Born in Liège, then Belgium, December 10, 1822; died in Paris, November 8, 1890
Though he lived to nearly 70 and was one of the Paris Conservatoire's most remarkable teachers, César Franck was largely ignored by the French musical establishment during his lifetime. His Belgian birth contributed to his outsider status; in order to become the Conservatoire's professor of organ in 1871 he had to take out French citizenship. Moreover, Franck was a gentle, unworldly man—serious, sincere, and a fervent Catholic—and thus was poorly equipped to deal with the frivolous and highly politicized Parisian musical scene in the second half of the 19th century. But if he was unable or unwilling to fight for recognition, his devoted pupils—among them men soon to become famous themselves, such as Vincent d'Indy, Henri Duparc, Paul Dukas, and Ernest Chausson—were eager to proclaim his greatness. To them, he was almost a living saint—"Pater seraphicus" they called him—and Beethoven's true heir. Their proselytizing and the strength of his late works, including the D Minor Symphony, made him famous within a few years of his death in 1890.
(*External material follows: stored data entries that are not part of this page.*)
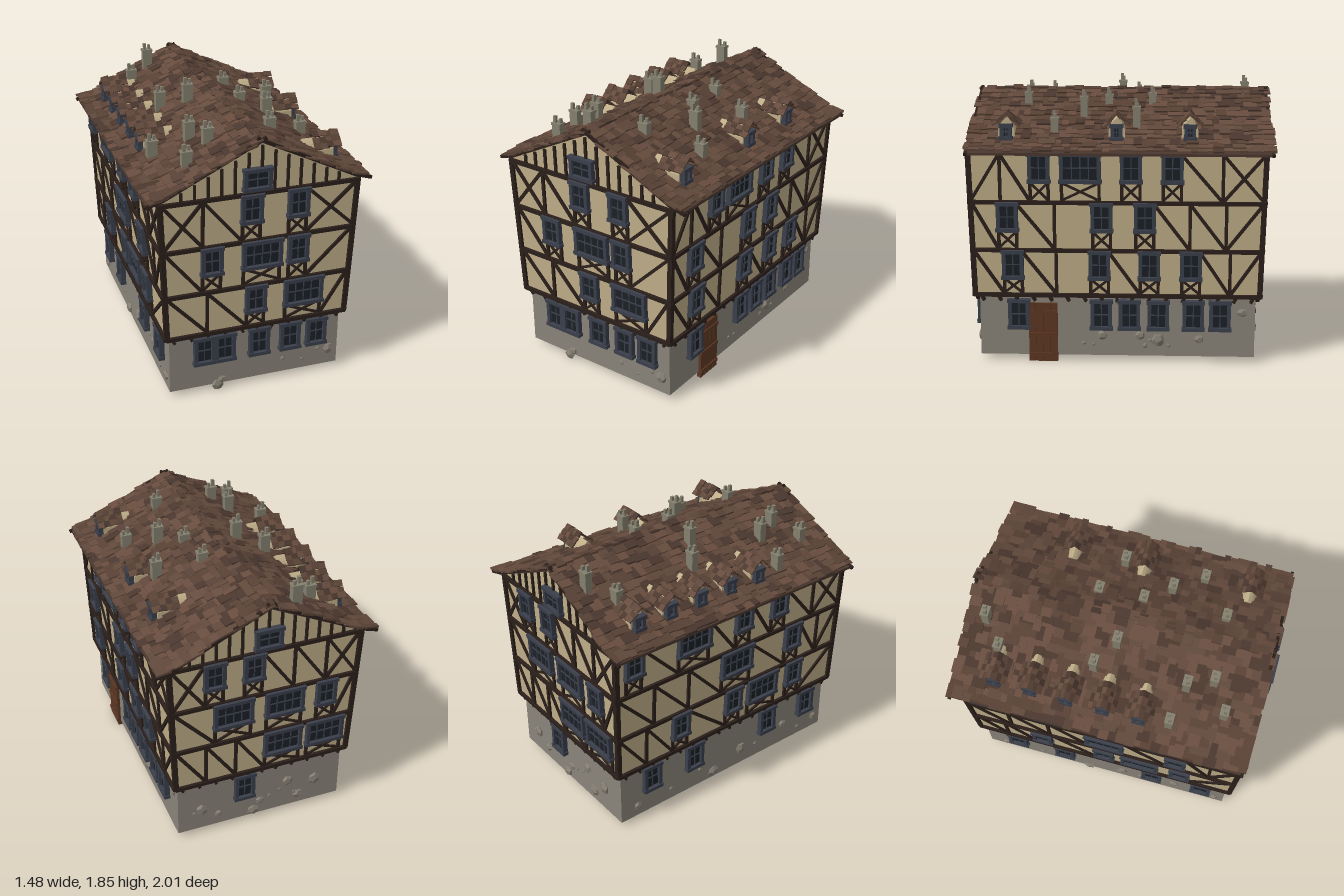
import * as THREE from 'three';
import { mergeGeometries } from 'three/addons/utils/BufferGeometryUtils.js';

const mat = (color, side = THREE.FrontSide) => new THREE.MeshStandardMaterial({ color, flatShading: true, side });
const M = {
  plaster: mat(0xbfae88, THREE.DoubleSide), stone: mat(0x89847a, THREE.DoubleSide), rock: mat(0x857f73),
  timber: mat(0x2b1f1a), frame: mat(0x3a3f4b), glass: mat(0x1b2026), door: mat(0x5c3622), chimney: mat(0x84806f),
  tiles: [mat(0x5f473a), mat(0x574034), mat(0x674c3e), mat(0x4a372e)],
};
const LEVELS = [0.46, 0.765, 1.085, 1.41]; // floor lines
const ZC = 0.022; // middle of the walls along z

let seed = 7;
const rnd = (a, b) => {
  seed = (seed * 16807) % 2147483647;
  return a + (b - a) * (seed / 2147483647);
};

const box = (w, h, d, x, y, z) => new THREE.BoxGeometry(w, h, d).translate(x, y, z);
// Timber from one point to another in the plane of a wall
const beam = (x1, y1, x2, y2, w = 0.021, d = 0.028, z = 0) =>
  new THREE.BoxGeometry(Math.hypot(x2 - x1, y2 - y1) + w / 2, w, d)
    .rotateZ(Math.atan2(y2 - y1, x2 - x1)).translate((x1 + x2) / 2, (y1 + y2) / 2, z);
const add = (parent, name, geos, material) => {
  const mesh = new THREE.Mesh(Array.isArray(geos) ? mergeGeometries(geos) : geos, material);
  mesh.name = name;
  parent.add(mesh);
};
const polygon = (pts) => new THREE.Shape(pts.map((p) => new THREE.Vector2(...p)));

// Framed window standing in the plane z = 0
function addWindow(parent, x, y0, y1, w) {
  const g = new THREE.Group(), h = y1 - y0, y = (y0 + y1) / 2, t = 0.024, cols = w > 0.22 ? 4 : 2;
  g.name = 'window';
  const frame = [-1, 1].flatMap((s) => [
    box(t, h, 0.05, x + s * (w - t) / 2, y, 0.01),
    box(w + 0.012, t, 0.056, x, y + s * (h - t) / 2, 0.012),
  ]);
  for (let i = 1; i < cols; i++) frame.push(box(0.007, h - t, 0.02, x - w / 2 + t + (w - 2 * t) * i / cols, y, 0.011));
  frame.push(box(w - t, 0.007, 0.02, x, y, 0.011));
  add(g, 'windowFrame', frame, M.frame);
  add(g, 'windowGlass', box(w - t, h - t, 0.022, x, y, 0.004), M.glass);
  parent.add(g);
}

// Roof surface height and slope at a distance from the ridge
const roofY = (x) => (x < 0.62 ? 1.75 - 0.48 * x : 1.4524 - 0.29 * (x - 0.62));
const roofSlope = (x) => Math.atan(x < 0.62 ? 0.48 : 0.29);

// Window centres along each wall, from the ground floor up; big stones as [along, y]
const WALLS = [
  { name: 'frontWall', rot: 0, s: 1, c: 0, gable: true, gableWindow: -0.03, pebbles: 3,
    single: [[-0.355, -0.215, 0.02, 0.235, 0.42], [-0.02], [-0.315, 0.255], [-0.06, 0.245]],
    wide: [[], [0.305], [0.015], []],
    stones: [[-0.23, 0.07], [0.52, 0.155], [-0.26, 0.035]] },
  { name: 'rightWall', rot: Math.PI / 2, s: -1, c: ZC, pebbles: 5, door: 0.51,
    single: [[0.67, 0.125, -0.06, -0.25, -0.48, -0.655], [0.7, 0.135, -0.19, -0.46], [0.73, 0.12, -0.16], [0.52, -0.07, -0.335]],
    wide: [[], [], [], [0.255]],
    stones: [[0.12, 0.18], [-0.13, 0.18], [-0.25, 0.15], [-0.52, 0.16], [-0.8, 0.345]] },
  { name: 'backWall', rot: Math.PI, s: -1, c: 0, gable: true, gableWindow: 0, pebbles: 5,
    single: [[0.12], [], [-0.42], [0.35, 0.09]],
    wide: [[], [-0.13, -0.43], [0.22, -0.13], []],
    stones: [[0.42, 0.2], [0.3, 0.13], [0.05, 0.08], [-0.2, 0.26], [-0.4, 0.22], [-0.28, 0.12], [0, 0.15]] },
  { name: 'leftWall', rot: -Math.PI / 2, s: 1, c: ZC, pebbles: 5,
    single: [[-0.64, -0.28, 0.38, 0.75], [-0.42, 0.03, 0.58], [0.54], [-0.8, 0.08, 0.39]],
    wide: [[], [0.29], [0.04], [-0.33]],
    stones: [[-0.75, 0.12], [0.15, 0.17], [-0.1, 0.09], [0.55, 0.2], [0.86, 0.13]] },
];

// Diagonals and posts filling the free stretch a..b of a storey
function braceGap(a, b, lo, hi, leftEnd, rightEnd, gable) {
  const width = b - a, out = [], top = hi === LEVELS[3];
  if (width < (leftEnd || rightEnd ? 0.1 : 0.19)) return out;
  const n = Math.max(1, Math.round(width / 0.24)), step = width / n;
  for (let i = 0; i < n; i++) {
    const l = a + i * step + 0.01, r = l + step - 0.02, y0 = lo + 0.02, y1 = hi - 0.02;
    const first = leftEnd && i === 0, last = rightEnd && i === n - 1;
    if (i > 0) out.push(beam(l - 0.01, lo, l - 0.01, hi));
    if (i > 0 && !leftEnd && !rightEnd) continue;
    const rising = last || (top && first), cross = top && (last || (first && gable));
    if (rising) out.push(beam(l, y0, r, y1));
    if (!rising || cross) out.push(beam(l, y1, r, y0));
  }
  return out;
}

function buildWall({ name, rot, s, c, gable, gableWindow, pebbles, door, single, wide, stones }) {
  const U = (v) => s * (v - c); // world position to position along the wall
  const g = new THREE.Group(), upper = new THREE.Group(), tilt = new THREE.Group(), base = new THREE.Group();
  g.name = name; upper.name = 'upperFloors'; base.name = 'groundFloor';
  g.rotation.y = rot;
  const [baseHalf, half, topHalf] = gable ? [0.585, 0.605, 0.64] : [0.907, 0.9325, 0.9525];
  base.position.z = gable ? 0.907 : 0.585;
  // Upper storeys lean slightly outward
  tilt.position.set(0, 0.46, gable ? 0.9325 : 0.605);
  tilt.rotation.x = gable ? 0.021 : 0.037;
  upper.position.y = -0.46;
  tilt.add(upper);
  g.add(base, tilt);

  add(base, 'stoneWall', new THREE.PlaneGeometry(2 * baseHalf, 0.43).translate(0, 0.255, 0), M.stone);
  const peak = gable ? [[0, 1.735]] : [];
  add(upper, 'plasterWall', new THREE.ShapeGeometry(polygon([[-half, 0.46], [half, 0.46], [topHalf, 1.42], ...peak, [-topHalf, 1.42]])), M.plaster);

  // Timber frame: floor beams, corner posts, window posts with crosses, braces
  const t = [];
  const halfAt = (y) => half + (topHalf - half) * (y - 0.46) / 0.95;
  for (const y of LEVELS) t.push(beam(-halfAt(y), y, halfAt(y), y, 0.026, 0.04));
  for (const m of [-1, 1]) t.push(beam(m * half, 0.46, m * topHalf, 1.41, 0.03, 0.034));
  for (let floor = 0; floor < 4; floor++) {
    const wins = [...single[floor].map((v) => [U(v), 0.14]), ...wide[floor].map((v) => [U(v), 0.265])].sort((p, q) => p[0] - q[0]);
    if (floor === 0) {
      for (const [u, w] of wins) addWindow(base, u, 0.222, 0.428, w);
      continue;
    }
    const lo = LEVELS[floor - 1], hi = LEVELS[floor], sill = hi - 0.195;
    let from = -halfAt(lo);
    for (const [u, w] of wins) {
      const k = w / 2 - 0.012;
      addWindow(upper, u, sill, hi + 0.004, w);
      for (const m of [-1, 1]) t.push(beam(u + m * k, lo, u + m * k, hi), beam(u - m * k, lo + 0.015, u + m * k, sill, 0.015, 0.024));
      t.push(...braceGap(from, u - k, lo, hi, from === -halfAt(lo), false, gable));
      from = u + k;
    }
    t.push(...braceGap(from, halfAt(lo), lo, hi, false, true, gable));
  }
  if (gable) {
    addWindow(upper, U(gableWindow), 1.435, 1.585, 0.18);
    for (let x = -0.51; x < 0.52; x += 0.085) {
      const low = Math.abs(x - U(gableWindow)) < 0.09 ? 1.585 : 1.41;
      t.push(beam(x, low, x, roofY(Math.abs(x)) - 0.03, 0.017));
    }
  }
  add(upper, 'timberFrame', t, M.timber);

  // Slanted joist ends beneath the overhang
  const joists = [], n = gable ? 10 : 16;
  for (let i = 0; i <= n; i++) {
    const x = (baseHalf - 0.01) * (2 * i / n - 1);
    joists.push(beam(x, 0.455, x - Math.sign(x) * 0.02, 0.42, 0.018, 0.04, 0.01));
  }
  add(base, 'joistEnds', joists, M.timber);

  // Stones bulging out of the ground floor
  const rock = (u, y, r) => new THREE.DodecahedronGeometry(r, 0)
    .rotateZ(rnd(0, 3)).rotateX(rnd(0, 3)).scale(1, rnd(0.8, 1.1), 0.5).translate(u, y, 0.003);
  const rocks = stones.map(([v, y]) => rock(U(v), y, rnd(0.03, 0.045)));
  for (let i = 0; i < pebbles; i++) rocks.push(rock(baseHalf * rnd(-0.9, 0.9), rnd(0.08, 0.21), rnd(0.012, 0.018)));
  add(base, 'wallStones', rocks, M.rock);

  // Plank door with battens
  if (door) {
    const planks = [];
    for (let i = 0; i < 4; i++) planks.push(box(0.046, 0.4, 0.03, U(door) - 0.072 + i * 0.048, 0.2, 0.005));
    for (const y of [0.05, 0.19, 0.34]) planks.push(box(0.19, 0.022, 0.02, U(door), y, 0.018));
    add(base, 'door', planks, M.door);
  }
  return g;
}

function buildDormer(side, z, tileSets) {
  const g = new THREE.Group();
  g.name = 'dormer';
  const face = polygon([[-0.055, -0.04], [0.055, -0.04], [0.052, 0.07]]);
  face.quadraticCurveTo(0.04, 0.12, 0, 0.145);
  face.quadraticCurveTo(-0.04, 0.12, -0.052, 0.07);
  add(g, 'dormerWall', new THREE.ExtrudeGeometry(face, { depth: 0.2, bevelEnabled: false, curveSegments: 4 }).translate(0, 0, -0.2), M.plaster);
  addWindow(g, 0, 0.005, 0.11, 0.075);
  g.position.set(side * 0.555, 1.475, z);
  g.rotation.y = side * Math.PI / 2;
  // Small pitched roof of loose tiles
  for (const m of [-1, 1]) for (let i = 0; i < 4; i++) for (let j = 0; j < 3; j++) {
    tileSets[(i + j) % 4].push(new THREE.BoxGeometry(0.055, 0.01, 0.04)
      .rotateX(m * 0.75 + rnd(-0.12, 0.12)).rotateZ(side * rnd(-0.2, 0.05))
      .translate(side * (0.57 - i * 0.042), 1.632 - j * 0.027 + rnd(0, 0.014), z + m * (0.014 + j * 0.028)));
  }
  return g;
}

function buildRoof() {
  const roof = new THREE.Group();
  roof.name = 'roof';
  // Boards, then bargeboards at both gables
  const edge = [-0.72, -0.62, 0, 0.62, 0.72];
  const line = (drop) => edge.map((x) => [x, roofY(Math.abs(x)) - drop]);
  const section = polygon([...line(0.022), ...line(0.005).reverse()]);
  add(roof, 'roofBoards', new THREE.ExtrudeGeometry(section, { depth: 1.94, bevelEnabled: false }).translate(0, 0, -0.97), M.tiles[3]);
  const barge = [];
  for (const z of [-0.965, 0.975]) for (const m of [-1, 1])
    barge.push(beam(m * -0.025, 1.762, m * 0.62, 1.443, 0.02, 0.02, z), beam(m * 0.62, 1.443, m * 0.73, 1.41, 0.02, 0.02, z));
  add(roof, 'bargeboards', barge, M.timber);

  // Uneven overlapping tiles, gathered by shade
  const tileSets = M.tiles.map(() => []);
  const tile = (w, h, d, rz, x, y, z) =>
    tileSets[Math.floor(rnd(0, 3.6))].push(new THREE.BoxGeometry(w, h, d).rotateY(rnd(-0.04, 0.04)).rotateZ(rz).translate(x, y, z));
  for (const m of [-1, 1]) for (let x = 0.03; x < 0.72; x += 0.05) {
    for (let z = -0.995 + rnd(0, 0.025); z < 0.965;) {
      const d = Math.min(rnd(0.035, 0.1), 0.998 - z), along = Math.min(x + rnd(-0.012, 0.012), 0.695);
      tile(rnd(0.075, 0.095), rnd(0.008, 0.016), d, -m * (roofSlope(x) - rnd(0.05, 0.16)), m * along, roofY(x) + rnd(0.002, 0.012), z + d / 2);
      z += d;
    }
  }
  for (let z = -0.95; z < 0.97; z += 0.06) tile(0.06, 0.014, 0.065, rnd(-0.4, 0.4), rnd(-0.012, 0.012), 1.758 + rnd(-0.004, 0.008), z);
  for (const z of [-0.445, 0.025, 0.735]) roof.add(buildDormer(1, z, tileSets));
  for (let i = 0; i < 5; i++) roof.add(buildDormer(-1, -0.7 + 0.24 * i, tileSets));
  tileSets.forEach((set, i) => add(roof, 'roofTiles', set, M.tiles[i]));

  // Chimneys as x, z, top
  for (const [x, z, top] of [[-0.22, -0.84, 1.83], [-0.37, -0.72, 1.73], [-0.33, -0.1, 1.77], [-0.17, 0.01, 1.845], [-0.54, 0.45, 1.66],
    [-0.31, 0.5, 1.78], [-0.24, 0.66, 1.79], [-0.41, 0.77, 1.7], [0.15, -0.2, 1.79], [0.43, -0.1, 1.73], [0.17, 0.09, 1.78],
    [0.3, 0.25, 1.78], [0.47, 0.43, 1.66], [0.18, 0.63, 1.795]]) {
    const low = roofY(Math.abs(x)) - 0.04, h = top - 0.045 - low;
    add(roof, 'chimney', [box(0.066, h, 0.048, x, low + h / 2, z), box(0.074, 0.016, 0.056, x, top - 0.053, z),
      box(0.02, 0.05, 0.02, x - 0.017, top - 0.025, z + 0.006), box(0.018, 0.034, 0.02, x + 0.018, top - 0.033, z - 0.006)], M.chimney);
  }
  return roof;
}

export function createModel() {
  const root = new THREE.Group(), house = new THREE.Group();
  root.name = 'timberHouse';
  house.name = 'walls';
  house.position.z = ZC;
  for (const wall of WALLS) house.add(buildWall(wall));
  // Underside of the overhang
  const rect = (a, b) => polygon([[-a, -b], [a, -b], [a, b], [-a, b]]);
  const ledge = rect(0.605, 0.9325);
  ledge.holes.push(rect(0.58, 0.9));
  add(house, 'overhang', new THREE.ShapeGeometry(ledge).rotateX(Math.PI / 2).translate(0, 0.457, 0), M.plaster);
  root.add(house, buildRoof());
  return root;
}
Presiding for decades at the console at St. Clotilde's Church in Paris, Franck contributed greatly to the celebrated French organ repertoire. A very late bloomer as a composer, he created all the works for which he is remembered during the last decade and a half of his life. His only symphony was written between 1886 and 1888 when he was in his mid-sixties. And one can hear the sumptuous sound of the organ, swelling rank by rank, in its rich orchestral textures and pealing brass climaxes.
Franck's musical idols were Bach, Beethoven, and Liszt. It was his reverence for Beethoven that inspired him to write a symphony—a form French composers of the 19th century rarely attempted. Berlioz's symphonies had been highly unconventional programmatic works, but Franck determined to write a "traditional" symphony, based on thematic development and following, though very freely, the established German symphonic forms. But it is Liszt's influence we hear most. Franck prominently uses Liszt's and Berlioz's principle of a motto or "idée fixe": a theme that recurs in different guises throughout the work. In Franck's hands, several motives and themes return in later movements to unify the work.
The first of these—a three-note questioning motive in the low strings—launches the opening movement. This question generates a lengthy slow introduction, brooding but also expectant. The questioning idea then erupts into a bold Allegro, but Franck immediately short circuits that and reprises the slow introduction in a higher key. After this, the Allegro finally takes wing and soon introduces us to the second of the symphony's motto themes: an optimistic tune rocking around the note A, which is introduced fortissimo by the full orchestra. After developing his materials, Franck recapitulates the slow introduction, its original brooding quality now transformed into a blaze of brass. A short but powerful coda decisively changes the question into a ringing affirmation in D major.
By contrast, the second movement is all French subtlety and delicate scoring, a combination of slow movement and scherzo. Harp and plucked strings outline the theme, then the English horn sings it in full: a grave and melancholy melody with an old-fashioned modal flavor. The remainder of the movement is devoted to variations on this theme. An extended section of rapid, fluttering string patterns contribute a scherzo lightness while retaining the theme's outline.
The finale opens boldly with an exultant tune that sounds oddly familiar. We find out why later in the movement when the first movement's optimistic second theme returns and proves to be a close cousin. Reminiscences of earlier music keep reappearing, led off by the return of the second movement's grave dance. The closing coda reprises the opening question motive, now combined with the optimistic theme and elevated by harps. But it is the finale's own exultant theme that finally sweeps aside nostalgia for a joyous conclusion.
Notes by Janet E. Bedell copyright 2008